Directions:
Would you repeat the entries beneath, with nothing changed?

Given data:
::::::
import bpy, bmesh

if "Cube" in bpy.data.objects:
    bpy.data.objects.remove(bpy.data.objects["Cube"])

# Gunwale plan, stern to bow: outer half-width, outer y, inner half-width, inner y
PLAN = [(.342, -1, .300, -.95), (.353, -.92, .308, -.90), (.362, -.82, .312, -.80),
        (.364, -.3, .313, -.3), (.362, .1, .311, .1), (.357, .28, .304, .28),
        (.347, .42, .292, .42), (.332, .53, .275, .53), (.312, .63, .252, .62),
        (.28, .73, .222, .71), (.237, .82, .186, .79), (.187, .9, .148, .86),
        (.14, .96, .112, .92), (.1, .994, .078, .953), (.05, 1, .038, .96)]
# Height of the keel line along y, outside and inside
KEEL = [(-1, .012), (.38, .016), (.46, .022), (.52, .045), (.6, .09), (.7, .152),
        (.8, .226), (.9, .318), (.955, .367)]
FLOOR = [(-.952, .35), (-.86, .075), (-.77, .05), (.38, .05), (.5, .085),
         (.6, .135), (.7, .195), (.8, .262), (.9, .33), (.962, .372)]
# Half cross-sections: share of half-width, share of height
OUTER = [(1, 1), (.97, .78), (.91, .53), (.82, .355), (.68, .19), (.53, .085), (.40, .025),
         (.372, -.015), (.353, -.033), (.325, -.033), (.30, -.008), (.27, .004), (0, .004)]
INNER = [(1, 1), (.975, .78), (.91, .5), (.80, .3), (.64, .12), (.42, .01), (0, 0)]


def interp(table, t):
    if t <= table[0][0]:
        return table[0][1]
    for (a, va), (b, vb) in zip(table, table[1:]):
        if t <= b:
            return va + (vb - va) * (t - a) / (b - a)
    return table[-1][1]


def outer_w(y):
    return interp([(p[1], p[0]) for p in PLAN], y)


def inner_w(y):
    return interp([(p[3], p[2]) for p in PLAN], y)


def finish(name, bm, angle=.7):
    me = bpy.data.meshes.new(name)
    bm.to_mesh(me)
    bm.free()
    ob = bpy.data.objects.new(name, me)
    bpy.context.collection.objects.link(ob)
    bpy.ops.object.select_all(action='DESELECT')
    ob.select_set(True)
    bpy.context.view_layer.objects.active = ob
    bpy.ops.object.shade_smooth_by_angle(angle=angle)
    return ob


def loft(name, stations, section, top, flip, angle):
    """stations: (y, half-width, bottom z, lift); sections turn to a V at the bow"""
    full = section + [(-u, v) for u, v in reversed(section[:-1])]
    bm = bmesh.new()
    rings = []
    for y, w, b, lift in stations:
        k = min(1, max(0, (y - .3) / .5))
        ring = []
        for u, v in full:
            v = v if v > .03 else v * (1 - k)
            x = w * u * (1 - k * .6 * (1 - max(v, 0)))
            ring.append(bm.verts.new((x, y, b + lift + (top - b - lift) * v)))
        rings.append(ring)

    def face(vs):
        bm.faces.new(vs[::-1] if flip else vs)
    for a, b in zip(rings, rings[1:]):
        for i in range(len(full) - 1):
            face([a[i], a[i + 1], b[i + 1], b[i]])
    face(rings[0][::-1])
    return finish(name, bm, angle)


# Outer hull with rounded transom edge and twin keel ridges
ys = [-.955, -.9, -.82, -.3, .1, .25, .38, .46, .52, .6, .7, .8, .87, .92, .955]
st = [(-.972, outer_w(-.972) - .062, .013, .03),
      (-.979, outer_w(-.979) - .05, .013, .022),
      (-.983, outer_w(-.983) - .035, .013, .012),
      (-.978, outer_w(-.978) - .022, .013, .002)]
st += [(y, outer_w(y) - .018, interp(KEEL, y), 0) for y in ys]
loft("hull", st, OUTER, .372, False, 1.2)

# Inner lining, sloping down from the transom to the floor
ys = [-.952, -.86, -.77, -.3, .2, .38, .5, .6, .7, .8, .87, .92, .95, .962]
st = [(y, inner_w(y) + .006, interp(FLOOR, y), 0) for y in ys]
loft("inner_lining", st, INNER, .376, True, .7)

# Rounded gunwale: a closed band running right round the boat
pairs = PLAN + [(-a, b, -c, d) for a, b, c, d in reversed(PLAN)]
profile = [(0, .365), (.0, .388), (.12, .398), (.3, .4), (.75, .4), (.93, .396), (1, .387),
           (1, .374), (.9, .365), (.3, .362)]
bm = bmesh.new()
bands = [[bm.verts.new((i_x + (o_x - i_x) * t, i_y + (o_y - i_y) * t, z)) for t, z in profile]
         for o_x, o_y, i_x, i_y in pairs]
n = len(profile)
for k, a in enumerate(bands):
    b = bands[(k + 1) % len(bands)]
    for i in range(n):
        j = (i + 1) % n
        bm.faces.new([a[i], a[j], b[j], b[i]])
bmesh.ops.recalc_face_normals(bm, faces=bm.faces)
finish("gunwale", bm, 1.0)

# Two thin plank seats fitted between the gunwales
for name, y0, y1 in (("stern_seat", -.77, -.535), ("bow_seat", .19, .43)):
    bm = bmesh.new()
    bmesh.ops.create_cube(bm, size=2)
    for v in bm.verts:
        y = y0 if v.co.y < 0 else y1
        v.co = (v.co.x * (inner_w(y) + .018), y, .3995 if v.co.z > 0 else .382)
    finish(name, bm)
::::::
Output:
import bpy, bmesh

if "Cube" in bpy.data.objects:
    bpy.data.objects.remove(bpy.data.objects["Cube"])

# Gunwale plan, stern to bow: outer half-width, outer y, inner half-width, inner y
PLAN = [(.342, -1, .300, -.95), (.353, -.92, .308, -.90), (.362, -.82, .312, -.80),
        (.364, -.3, .313, -.3), (.362, .1, .311, .1), (.357, .28, .304, .28),
        (.347, .42, .292, .42), (.332, .53, .275, .53), (.312, .63, .252, .62),
        (.28, .73, .222, .71), (.237, .82, .186, .79), (.187, .9, .148, .86),
        (.14, .96, .112, .92), (.1, .994, .078, .953), (.05, 1, .038, .96)]
# Height of the keel line along y, outside and inside
KEEL = [(-1, .012), (.38, .016), (.46, .022), (.52, .045), (.6, .09), (.7, .152),
        (.8, .226), (.9, .318), (.955, .367)]
FLOOR = [(-.952, .35), (-.86, .075), (-.77, .05), (.38, .05), (.5, .085),
         (.6, .135), (.7, .195), (.8, .262), (.9, .33), (.962, .372)]
# Half cross-sections: share of half-width, share of height
OUTER = [(1, 1), (.97, .78), (.91, .53), (.82, .355), (.68, .19), (.53, .085), (.40, .025),
         (.372, -.015), (.353, -.033), (.325, -.033), (.30, -.008), (.27, .004), (0, .004)]
INNER = [(1, 1), (.975, .78), (.91, .5), (.80, .3), (.64, .12), (.42, .01), (0, 0)]


def interp(table, t):
    if t <= table[0][0]:
        return table[0][1]
    for (a, va), (b, vb) in zip(table, table[1:]):
        if t <= b:
            return va + (vb - va) * (t - a) / (b - a)
    return table[-1][1]


def outer_w(y):
    return interp([(p[1], p[0]) for p in PLAN], y)


def inner_w(y):
    return interp([(p[3], p[2]) for p in PLAN], y)


def finish(name, bm, angle=.7):
    me = bpy.data.meshes.new(name)
    bm.to_mesh(me)
    bm.free()
    ob = bpy.data.objects.new(name, me)
    bpy.context.collection.objects.link(ob)
    bpy.ops.object.select_all(action='DESELECT')
    ob.select_set(True)
    bpy.context.view_layer.objects.active = ob
    bpy.ops.object.shade_smooth_by_angle(angle=angle)
    return ob


def loft(name, stations, section, top, flip, angle):
    """stations: (y, half-width, bottom z, lift); sections turn to a V at the bow"""
    full = section + [(-u, v) for u, v in reversed(section[:-1])]
    bm = bmesh.new()
    rings = []
    for y, w, b, lift in stations:
        k = min(1, max(0, (y - .3) / .5))
        ring = []
        for u, v in full:
            v = v if v > .03 else v * (1 - k)
            x = w * u * (1 - k * .6 * (1 - max(v, 0)))
            ring.append(bm.verts.new((x, y, b + lift + (top - b - lift) * v)))
        rings.append(ring)

    def face(vs):
        bm.faces.new(vs[::-1] if flip else vs)
    for a, b in zip(rings, rings[1:]):
        for i in range(len(full) - 1):
            face([a[i], a[i + 1], b[i + 1], b[i]])
    face(rings[0][::-1])
    return finish(name, bm, angle)


# Outer hull with rounded transom edge and twin keel ridges
ys = [-.955, -.9, -.82, -.3, .1, .25, .38, .46, .52, .6, .7, .8, .87, .92, .955]
st = [(-.972, outer_w(-.972) - .062, .013, .03),
      (-.979, outer_w(-.979) - .05, .013, .022),
      (-.983, outer_w(-.983) - .035, .013, .012),
      (-.978, outer_w(-.978) - .022, .013, .002)]
st += [(y, outer_w(y) - .018, interp(KEEL, y), 0) for y in ys]
loft("hull", st, OUTER, .372, False, 1.2)

# Inner lining, sloping down from the transom to the floor
ys = [-.952, -.86, -.77, -.3, .2, .38, .5, .6, .7, .8, .87, .92, .95, .962]
st = [(y, inner_w(y) + .006, interp(FLOOR, y), 0) for y in ys]
loft("inner_lining", st, INNER, .376, True, .7)

# Rounded gunwale: a closed band running right round the boat
pairs = PLAN + [(-a, b, -c, d) for a, b, c, d in reversed(PLAN)]
profile = [(0, .365), (.0, .388), (.12, .398), (.3, .4), (.75, .4), (.93, .396), (1, .387),
           (1, .374), (.9, .365), (.3, .362)]
bm = bmesh.new()
bands = [[bm.verts.new((i_x + (o_x - i_x) * t, i_y + (o_y - i_y) * t, z)) for t, z in profile]
         for o_x, o_y, i_x, i_y in pairs]
n = len(profile)
for k, a in enumerate(bands):
    b = bands[(k + 1) % len(bands)]
    for i in range(n):
        j = (i + 1) % n
        bm.faces.new([a[i], a[j], b[j], b[i]])
bmesh.ops.recalc_face_normals(bm, faces=bm.faces)
finish("gunwale", bm, 1.0)

# Two thin plank seats fitted between the gunwales
for name, y0, y1 in (("stern_seat", -.77, -.535), ("bow_seat", .19, .43)):
    bm = bmesh.new()
    bmesh.ops.create_cube(bm, size=2)
    for v in bm.verts:
        y = y0 if v.co.y < 0 else y1
        v.co = (v.co.x * (inner_w(y) + .018), y, .3995 if v.co.z > 0 else .382)
    finish(name, bm)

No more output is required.